Too many people seem to think that it is only gossip if it is unsubstantiated rumor. But something may be completely true and still be no one else’s business. Truth does not justify gossip any more than need justifies theft. And to excuse gossip by saying that it is common knowledge is the same as justifying sin because “others are doing it.”
Sometimes gossip masquerades as neighborly concern. People repeat negative details of an intimate nature, clucking away in dismay over the problems and foibles of the third party. And all the time they justify themselves because they are simply repeating the sad truth. It reminds me of a book review where one of the characters, a confirmed gossip, was described as being “radiant with sorrow” whenever she learned of someone else’s troubles.
A major problem with gossip—even “true” gossip—is that usually only words and actions are reported. Motives, extenuating circumstances, and later repentance or correction frequently go unreported. When motives are included in the tale, they generally are guessed at. And there is a common human tendency to attribute to other people motives that will justify our feelings toward those people. If the tale bearer is sympathetic toward the subject, the attributed motives are pure. If there is no sympathy, base motives get the credit.
Of course we should show concern for one another. And there is a place for exchanges of information. But we ought to be cautious; we ought to examine our motives and think carefully before we speak. Once something is made public, it cannot be recalled. And when information is wrongfully used, deep harm can be done to individuals and institutions. So much strife and discontent can be avoided when we learn to keep confidences. “Where no wood is, there the fire goeth out: so where there is no talebearer, the strife ceaseth.” (Prov. 26:20.)
The manner in which we handle information says as much about our maturity and integrity as does the way we handle money. Frequently, our value in the service of the Lord depends upon how dependable we are, not only in our willingness to work, but in our ability to safeguard information. The person who can be safely entrusted with information is as well-respected as one who can be trusted with material goods.
By using good judgment in our communications, we can strengthen our common bond of trust. When we are prudent in our speech, we provide fewer opportunities for the Adversary to cause divisions among us and fewer chances for our enemies to work against us.

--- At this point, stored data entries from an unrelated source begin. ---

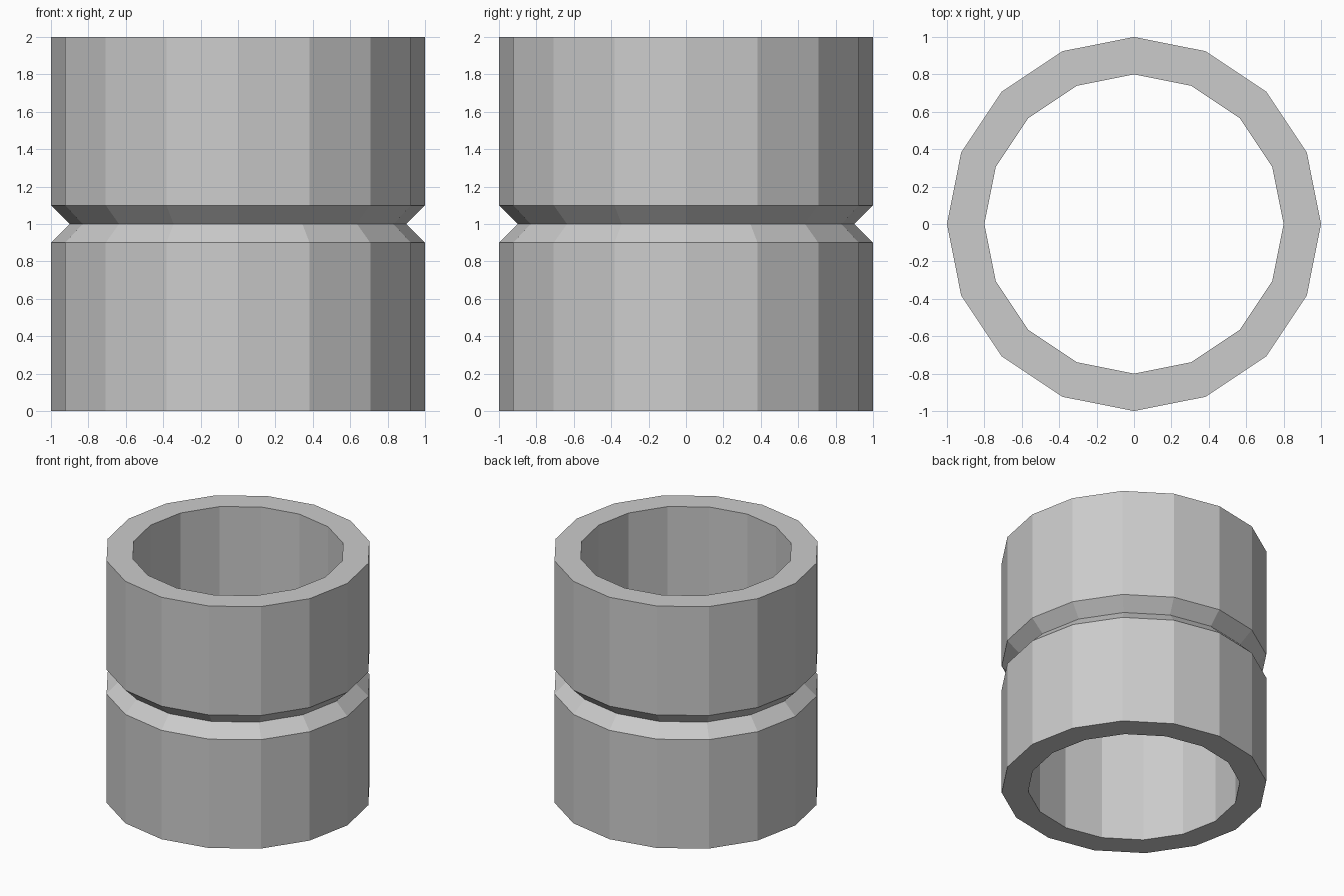
import bpy, bmesh, math

if "Cube" in bpy.data.objects:
    bpy.data.objects.remove(bpy.data.objects["Cube"])

SIDES = 16

# Wall cross-section (radius, height): outer face with V groove, then the bore
profile = [(1, 0), (1, 0.9), (0.9, 1), (1, 1.1), (1, 2), (0.8, 2), (0.8, 0)]

# Revolve the closed profile into a faceted sleeve
bm = bmesh.new()
rings = []
for i in range(SIDES):
    a = 2 * math.pi * i / SIDES
    rings.append([bm.verts.new((r * math.cos(a), r * math.sin(a), z)) for r, z in profile])

n = len(profile)
for i in range(SIDES):
    here, after = rings[i], rings[(i + 1) % SIDES]
    for j in range(n):
        k = (j + 1) % n
        bm.faces.new((here[j], after[j], after[k], here[k]))
bmesh.ops.recalc_face_normals(bm, faces=bm.faces)

# Grooved sleeve object
mesh = bpy.data.meshes.new("grooved_sleeve")
bm.to_mesh(mesh)
bm.free()
bpy.context.collection.objects.link(bpy.data.objects.new("grooved_sleeve", mesh))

The gift of speech, the ability to communicate, is part of our divine inheritance, and we misuse it only to our detriment. “… Every idle word that men shall speak, they shall give account thereof in the day of judgment.
“For by thy words thou shalt be justified, and by thy words thou shalt be condemned.” (Matt. 12:36–37.)